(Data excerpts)
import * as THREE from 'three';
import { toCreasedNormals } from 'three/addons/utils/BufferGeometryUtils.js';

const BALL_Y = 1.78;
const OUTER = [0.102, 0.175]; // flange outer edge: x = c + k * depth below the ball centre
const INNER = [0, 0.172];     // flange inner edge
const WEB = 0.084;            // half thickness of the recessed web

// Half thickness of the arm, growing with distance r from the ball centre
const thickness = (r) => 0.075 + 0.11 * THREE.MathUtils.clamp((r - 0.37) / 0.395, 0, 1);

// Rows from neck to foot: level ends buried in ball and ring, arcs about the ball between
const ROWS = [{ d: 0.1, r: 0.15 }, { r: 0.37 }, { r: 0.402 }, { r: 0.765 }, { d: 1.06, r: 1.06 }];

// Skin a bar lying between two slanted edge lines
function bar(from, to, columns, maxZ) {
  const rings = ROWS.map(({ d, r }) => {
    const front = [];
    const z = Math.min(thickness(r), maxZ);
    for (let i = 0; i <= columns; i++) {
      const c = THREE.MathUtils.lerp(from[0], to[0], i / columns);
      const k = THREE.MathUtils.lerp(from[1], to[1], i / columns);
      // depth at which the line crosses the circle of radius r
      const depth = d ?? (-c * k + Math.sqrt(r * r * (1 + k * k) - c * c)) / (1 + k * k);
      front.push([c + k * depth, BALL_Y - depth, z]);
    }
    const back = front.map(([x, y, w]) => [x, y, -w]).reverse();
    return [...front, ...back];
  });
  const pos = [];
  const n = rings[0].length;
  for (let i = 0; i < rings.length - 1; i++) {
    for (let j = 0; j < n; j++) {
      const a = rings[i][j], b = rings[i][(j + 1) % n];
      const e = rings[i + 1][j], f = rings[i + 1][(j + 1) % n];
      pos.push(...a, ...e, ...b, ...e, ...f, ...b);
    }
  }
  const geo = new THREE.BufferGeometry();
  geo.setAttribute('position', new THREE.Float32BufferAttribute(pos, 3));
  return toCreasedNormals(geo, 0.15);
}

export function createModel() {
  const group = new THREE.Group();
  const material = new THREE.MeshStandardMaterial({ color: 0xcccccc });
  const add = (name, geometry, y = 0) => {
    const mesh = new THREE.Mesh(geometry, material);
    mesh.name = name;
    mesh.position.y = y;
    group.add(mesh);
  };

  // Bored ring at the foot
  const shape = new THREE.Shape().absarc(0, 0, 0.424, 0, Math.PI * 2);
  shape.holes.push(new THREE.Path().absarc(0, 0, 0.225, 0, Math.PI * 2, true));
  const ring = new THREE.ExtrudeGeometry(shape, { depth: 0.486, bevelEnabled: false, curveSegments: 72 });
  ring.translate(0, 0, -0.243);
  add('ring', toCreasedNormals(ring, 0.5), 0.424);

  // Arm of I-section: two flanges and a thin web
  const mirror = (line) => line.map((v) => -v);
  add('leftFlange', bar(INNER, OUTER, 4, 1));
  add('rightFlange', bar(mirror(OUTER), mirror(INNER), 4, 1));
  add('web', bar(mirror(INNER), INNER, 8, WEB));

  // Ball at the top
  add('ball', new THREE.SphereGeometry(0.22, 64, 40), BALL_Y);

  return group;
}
---
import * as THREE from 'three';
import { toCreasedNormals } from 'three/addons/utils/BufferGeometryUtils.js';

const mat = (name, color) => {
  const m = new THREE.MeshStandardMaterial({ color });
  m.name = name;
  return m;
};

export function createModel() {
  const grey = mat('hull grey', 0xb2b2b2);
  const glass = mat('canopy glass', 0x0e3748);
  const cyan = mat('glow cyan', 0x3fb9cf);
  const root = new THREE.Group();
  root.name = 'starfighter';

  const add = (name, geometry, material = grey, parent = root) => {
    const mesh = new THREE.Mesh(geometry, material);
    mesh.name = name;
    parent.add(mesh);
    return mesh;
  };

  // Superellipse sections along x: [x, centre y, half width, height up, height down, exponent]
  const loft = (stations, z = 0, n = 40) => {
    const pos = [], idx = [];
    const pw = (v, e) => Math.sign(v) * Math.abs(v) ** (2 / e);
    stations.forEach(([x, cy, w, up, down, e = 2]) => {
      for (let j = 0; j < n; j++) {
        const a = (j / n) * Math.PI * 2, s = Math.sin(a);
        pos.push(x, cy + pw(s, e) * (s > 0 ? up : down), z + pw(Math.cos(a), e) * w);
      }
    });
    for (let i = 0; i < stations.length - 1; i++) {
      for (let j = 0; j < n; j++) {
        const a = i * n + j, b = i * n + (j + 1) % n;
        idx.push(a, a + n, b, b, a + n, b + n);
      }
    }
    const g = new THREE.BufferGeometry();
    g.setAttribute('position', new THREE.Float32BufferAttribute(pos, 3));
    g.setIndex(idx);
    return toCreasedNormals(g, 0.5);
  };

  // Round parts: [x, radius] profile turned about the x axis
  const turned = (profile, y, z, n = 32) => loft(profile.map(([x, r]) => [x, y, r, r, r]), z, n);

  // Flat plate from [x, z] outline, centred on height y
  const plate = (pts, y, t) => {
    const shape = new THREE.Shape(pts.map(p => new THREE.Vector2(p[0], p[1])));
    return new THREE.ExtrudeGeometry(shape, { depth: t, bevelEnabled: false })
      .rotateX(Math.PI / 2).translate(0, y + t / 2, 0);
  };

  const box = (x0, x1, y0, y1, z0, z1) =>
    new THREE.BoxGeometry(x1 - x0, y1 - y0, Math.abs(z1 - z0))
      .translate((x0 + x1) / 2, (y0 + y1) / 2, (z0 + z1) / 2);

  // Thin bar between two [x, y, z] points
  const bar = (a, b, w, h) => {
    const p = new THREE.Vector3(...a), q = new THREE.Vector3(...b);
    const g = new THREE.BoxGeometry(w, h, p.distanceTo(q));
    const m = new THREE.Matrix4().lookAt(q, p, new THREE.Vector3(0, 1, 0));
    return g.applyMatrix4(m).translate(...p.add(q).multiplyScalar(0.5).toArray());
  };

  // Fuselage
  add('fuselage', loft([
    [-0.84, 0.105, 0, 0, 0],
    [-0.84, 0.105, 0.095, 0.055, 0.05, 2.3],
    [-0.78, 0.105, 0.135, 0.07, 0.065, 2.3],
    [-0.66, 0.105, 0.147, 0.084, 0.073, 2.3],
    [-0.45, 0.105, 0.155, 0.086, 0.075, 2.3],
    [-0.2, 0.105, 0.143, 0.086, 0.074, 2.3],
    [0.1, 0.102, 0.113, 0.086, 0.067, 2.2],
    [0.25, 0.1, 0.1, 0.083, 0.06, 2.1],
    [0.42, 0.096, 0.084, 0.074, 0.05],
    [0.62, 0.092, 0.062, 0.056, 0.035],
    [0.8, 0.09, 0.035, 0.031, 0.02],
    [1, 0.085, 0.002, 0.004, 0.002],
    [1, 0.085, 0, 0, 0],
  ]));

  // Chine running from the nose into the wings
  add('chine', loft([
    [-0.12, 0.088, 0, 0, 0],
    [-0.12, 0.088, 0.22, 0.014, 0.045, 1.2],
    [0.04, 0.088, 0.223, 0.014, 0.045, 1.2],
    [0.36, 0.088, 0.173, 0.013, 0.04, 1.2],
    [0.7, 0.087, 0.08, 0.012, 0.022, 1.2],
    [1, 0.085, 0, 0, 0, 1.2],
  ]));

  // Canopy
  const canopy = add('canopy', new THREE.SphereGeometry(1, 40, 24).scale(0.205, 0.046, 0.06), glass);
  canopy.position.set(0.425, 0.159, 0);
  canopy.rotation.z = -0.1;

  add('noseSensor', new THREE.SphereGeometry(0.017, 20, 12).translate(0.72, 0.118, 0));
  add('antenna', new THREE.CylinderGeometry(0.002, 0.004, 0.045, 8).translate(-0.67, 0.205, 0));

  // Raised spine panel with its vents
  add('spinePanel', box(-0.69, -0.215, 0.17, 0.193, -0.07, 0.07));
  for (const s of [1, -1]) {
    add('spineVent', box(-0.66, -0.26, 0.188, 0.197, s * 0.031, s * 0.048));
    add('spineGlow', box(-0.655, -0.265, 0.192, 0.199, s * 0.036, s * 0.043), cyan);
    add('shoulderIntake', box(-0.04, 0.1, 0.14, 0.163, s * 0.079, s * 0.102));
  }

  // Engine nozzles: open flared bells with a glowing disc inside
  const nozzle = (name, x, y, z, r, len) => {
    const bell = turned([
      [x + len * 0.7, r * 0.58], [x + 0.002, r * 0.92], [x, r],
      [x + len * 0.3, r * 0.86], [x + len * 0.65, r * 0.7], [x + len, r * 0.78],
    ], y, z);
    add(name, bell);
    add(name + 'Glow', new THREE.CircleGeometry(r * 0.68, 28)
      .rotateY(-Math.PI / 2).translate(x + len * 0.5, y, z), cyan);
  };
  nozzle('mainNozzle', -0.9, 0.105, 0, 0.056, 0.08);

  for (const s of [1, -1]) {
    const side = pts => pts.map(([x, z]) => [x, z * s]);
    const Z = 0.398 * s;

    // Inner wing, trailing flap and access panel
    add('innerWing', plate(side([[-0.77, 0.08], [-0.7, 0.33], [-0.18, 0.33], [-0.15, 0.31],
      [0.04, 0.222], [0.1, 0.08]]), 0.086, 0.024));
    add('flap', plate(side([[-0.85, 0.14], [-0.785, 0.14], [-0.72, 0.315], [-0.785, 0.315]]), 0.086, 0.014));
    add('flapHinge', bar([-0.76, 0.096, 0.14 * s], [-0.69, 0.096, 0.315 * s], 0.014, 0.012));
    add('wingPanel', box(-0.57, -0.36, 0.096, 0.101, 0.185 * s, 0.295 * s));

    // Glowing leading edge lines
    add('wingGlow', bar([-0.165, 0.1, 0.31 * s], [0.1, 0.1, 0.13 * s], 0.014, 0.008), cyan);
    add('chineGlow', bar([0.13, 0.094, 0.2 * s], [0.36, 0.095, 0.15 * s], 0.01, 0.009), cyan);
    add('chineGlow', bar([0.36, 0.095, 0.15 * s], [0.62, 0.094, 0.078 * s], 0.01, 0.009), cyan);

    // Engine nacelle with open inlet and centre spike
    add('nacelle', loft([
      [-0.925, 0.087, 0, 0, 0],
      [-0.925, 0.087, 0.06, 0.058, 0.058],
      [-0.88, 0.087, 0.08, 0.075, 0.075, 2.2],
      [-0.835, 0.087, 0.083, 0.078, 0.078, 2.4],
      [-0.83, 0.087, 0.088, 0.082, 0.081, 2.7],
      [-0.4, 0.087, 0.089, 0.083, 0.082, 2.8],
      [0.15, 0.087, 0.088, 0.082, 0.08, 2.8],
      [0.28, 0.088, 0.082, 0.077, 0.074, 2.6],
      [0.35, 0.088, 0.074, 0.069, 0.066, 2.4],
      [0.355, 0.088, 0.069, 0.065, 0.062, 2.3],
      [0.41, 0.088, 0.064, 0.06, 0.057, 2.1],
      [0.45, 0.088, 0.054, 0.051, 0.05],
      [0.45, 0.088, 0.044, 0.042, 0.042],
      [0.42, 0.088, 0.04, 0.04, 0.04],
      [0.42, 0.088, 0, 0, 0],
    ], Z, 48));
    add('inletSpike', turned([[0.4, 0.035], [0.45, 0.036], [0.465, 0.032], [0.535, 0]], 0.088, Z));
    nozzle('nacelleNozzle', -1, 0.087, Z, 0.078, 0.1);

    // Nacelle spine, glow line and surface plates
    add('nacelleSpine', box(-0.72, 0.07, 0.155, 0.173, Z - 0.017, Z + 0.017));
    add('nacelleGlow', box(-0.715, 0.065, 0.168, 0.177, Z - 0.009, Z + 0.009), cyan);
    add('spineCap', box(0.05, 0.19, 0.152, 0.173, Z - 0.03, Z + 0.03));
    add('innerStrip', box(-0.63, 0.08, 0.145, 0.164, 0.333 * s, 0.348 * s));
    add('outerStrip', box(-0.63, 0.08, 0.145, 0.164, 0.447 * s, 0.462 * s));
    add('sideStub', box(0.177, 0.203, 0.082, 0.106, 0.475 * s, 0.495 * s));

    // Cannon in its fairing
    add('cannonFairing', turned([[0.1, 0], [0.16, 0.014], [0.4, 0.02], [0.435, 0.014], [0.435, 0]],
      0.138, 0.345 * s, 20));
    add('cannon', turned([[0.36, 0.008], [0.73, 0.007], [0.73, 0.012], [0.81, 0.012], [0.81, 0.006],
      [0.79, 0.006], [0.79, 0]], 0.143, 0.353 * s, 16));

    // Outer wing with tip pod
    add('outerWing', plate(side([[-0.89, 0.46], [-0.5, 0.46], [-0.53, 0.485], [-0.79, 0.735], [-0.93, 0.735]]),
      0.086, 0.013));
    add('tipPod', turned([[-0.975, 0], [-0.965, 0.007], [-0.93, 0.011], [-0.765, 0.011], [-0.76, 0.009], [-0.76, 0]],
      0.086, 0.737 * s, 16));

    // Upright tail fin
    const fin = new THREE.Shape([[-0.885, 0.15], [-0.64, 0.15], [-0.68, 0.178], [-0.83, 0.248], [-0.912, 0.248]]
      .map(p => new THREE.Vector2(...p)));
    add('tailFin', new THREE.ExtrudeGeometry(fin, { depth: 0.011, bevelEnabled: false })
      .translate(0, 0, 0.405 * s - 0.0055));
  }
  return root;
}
==
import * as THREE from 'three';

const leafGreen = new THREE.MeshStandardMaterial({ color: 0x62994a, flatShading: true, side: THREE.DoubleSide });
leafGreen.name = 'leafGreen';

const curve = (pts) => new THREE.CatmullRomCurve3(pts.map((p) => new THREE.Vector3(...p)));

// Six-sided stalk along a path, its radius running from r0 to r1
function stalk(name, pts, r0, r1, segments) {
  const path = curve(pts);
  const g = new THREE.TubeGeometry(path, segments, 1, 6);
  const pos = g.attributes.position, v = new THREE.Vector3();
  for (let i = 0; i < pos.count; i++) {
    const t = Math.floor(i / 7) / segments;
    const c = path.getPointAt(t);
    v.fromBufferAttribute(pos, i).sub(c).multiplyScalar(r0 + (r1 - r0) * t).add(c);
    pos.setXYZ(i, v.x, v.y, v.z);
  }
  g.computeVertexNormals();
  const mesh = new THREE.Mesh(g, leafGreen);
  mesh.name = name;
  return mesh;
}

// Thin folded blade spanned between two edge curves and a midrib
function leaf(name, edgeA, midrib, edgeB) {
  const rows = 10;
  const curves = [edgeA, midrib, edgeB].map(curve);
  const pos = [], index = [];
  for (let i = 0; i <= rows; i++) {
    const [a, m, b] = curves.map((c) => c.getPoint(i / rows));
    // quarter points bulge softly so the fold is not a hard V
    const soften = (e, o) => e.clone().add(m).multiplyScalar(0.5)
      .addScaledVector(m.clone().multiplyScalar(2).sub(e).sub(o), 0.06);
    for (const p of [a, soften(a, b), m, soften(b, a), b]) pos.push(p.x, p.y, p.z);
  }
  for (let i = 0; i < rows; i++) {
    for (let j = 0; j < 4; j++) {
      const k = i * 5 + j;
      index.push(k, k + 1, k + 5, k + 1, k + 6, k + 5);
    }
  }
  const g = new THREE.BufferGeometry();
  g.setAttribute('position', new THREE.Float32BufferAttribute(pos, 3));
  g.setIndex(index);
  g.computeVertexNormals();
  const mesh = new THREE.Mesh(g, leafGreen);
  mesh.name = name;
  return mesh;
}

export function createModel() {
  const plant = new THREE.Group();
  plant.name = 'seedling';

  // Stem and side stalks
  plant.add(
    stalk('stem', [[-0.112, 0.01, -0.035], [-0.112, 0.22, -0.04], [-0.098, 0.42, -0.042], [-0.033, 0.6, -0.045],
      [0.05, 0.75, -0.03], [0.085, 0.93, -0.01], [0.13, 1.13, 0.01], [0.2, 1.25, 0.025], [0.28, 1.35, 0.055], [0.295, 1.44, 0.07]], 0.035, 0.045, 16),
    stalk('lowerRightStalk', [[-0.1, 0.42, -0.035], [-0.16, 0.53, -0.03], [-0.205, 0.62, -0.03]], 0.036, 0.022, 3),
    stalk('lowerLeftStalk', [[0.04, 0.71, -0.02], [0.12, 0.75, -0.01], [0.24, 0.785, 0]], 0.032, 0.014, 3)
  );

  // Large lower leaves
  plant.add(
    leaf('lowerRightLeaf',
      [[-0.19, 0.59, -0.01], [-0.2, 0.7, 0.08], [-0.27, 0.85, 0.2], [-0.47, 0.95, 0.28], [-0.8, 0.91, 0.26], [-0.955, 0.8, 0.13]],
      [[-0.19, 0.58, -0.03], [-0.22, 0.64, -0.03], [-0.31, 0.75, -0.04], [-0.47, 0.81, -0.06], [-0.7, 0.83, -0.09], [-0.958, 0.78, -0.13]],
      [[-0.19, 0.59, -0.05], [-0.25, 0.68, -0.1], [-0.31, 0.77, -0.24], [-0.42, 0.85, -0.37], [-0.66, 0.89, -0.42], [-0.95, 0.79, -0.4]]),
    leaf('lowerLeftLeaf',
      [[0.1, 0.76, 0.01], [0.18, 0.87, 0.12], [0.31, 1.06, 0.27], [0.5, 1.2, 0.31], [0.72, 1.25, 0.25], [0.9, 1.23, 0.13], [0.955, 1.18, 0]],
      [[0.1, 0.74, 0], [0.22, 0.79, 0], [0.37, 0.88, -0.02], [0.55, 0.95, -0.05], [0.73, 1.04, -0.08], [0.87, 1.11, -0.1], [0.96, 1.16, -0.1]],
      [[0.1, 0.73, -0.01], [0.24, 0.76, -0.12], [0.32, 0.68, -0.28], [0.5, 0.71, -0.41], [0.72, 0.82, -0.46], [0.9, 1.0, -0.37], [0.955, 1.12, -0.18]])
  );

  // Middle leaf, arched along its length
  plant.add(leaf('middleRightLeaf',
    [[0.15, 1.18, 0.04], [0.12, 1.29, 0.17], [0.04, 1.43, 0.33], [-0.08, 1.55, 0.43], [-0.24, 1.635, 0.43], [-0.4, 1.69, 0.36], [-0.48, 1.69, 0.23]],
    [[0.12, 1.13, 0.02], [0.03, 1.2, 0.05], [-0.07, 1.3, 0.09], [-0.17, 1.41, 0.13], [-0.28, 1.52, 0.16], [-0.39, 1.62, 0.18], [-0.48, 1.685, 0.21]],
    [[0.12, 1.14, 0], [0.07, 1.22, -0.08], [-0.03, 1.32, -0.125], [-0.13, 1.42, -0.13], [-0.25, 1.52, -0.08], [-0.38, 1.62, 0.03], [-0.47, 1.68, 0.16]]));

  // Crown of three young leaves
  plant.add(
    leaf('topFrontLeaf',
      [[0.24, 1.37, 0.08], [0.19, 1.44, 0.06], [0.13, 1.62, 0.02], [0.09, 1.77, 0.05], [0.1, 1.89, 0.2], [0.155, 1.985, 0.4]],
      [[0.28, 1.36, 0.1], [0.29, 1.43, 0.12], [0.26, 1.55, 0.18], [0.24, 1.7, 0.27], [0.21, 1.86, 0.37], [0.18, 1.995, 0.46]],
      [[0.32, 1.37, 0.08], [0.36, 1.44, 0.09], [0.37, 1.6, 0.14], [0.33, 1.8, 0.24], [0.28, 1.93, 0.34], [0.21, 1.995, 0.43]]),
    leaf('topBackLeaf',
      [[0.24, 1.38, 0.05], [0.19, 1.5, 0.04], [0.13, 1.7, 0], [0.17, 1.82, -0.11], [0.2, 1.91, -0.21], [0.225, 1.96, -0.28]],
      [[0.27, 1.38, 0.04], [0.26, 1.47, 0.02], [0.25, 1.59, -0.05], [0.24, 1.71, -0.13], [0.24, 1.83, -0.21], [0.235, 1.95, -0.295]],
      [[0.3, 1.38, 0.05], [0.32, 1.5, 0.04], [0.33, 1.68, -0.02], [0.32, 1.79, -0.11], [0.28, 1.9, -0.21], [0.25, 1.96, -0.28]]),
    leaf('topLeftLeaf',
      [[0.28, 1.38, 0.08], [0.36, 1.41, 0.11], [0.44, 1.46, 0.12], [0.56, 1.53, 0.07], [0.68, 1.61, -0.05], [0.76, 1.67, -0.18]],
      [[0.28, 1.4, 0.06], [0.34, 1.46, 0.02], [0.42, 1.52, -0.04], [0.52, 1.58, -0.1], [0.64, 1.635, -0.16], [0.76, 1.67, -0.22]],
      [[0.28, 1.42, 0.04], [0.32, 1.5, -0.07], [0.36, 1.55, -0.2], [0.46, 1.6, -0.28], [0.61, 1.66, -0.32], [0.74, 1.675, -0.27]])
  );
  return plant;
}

Assignment.
Select and copy every line from the records that includes the word "plant".

Solution below.
  const plant = new THREE.Group();
  plant.name = 'seedling';
  plant.add(
  plant.add(
  plant.add(leaf('middleRightLeaf',
  plant.add(
  return plant;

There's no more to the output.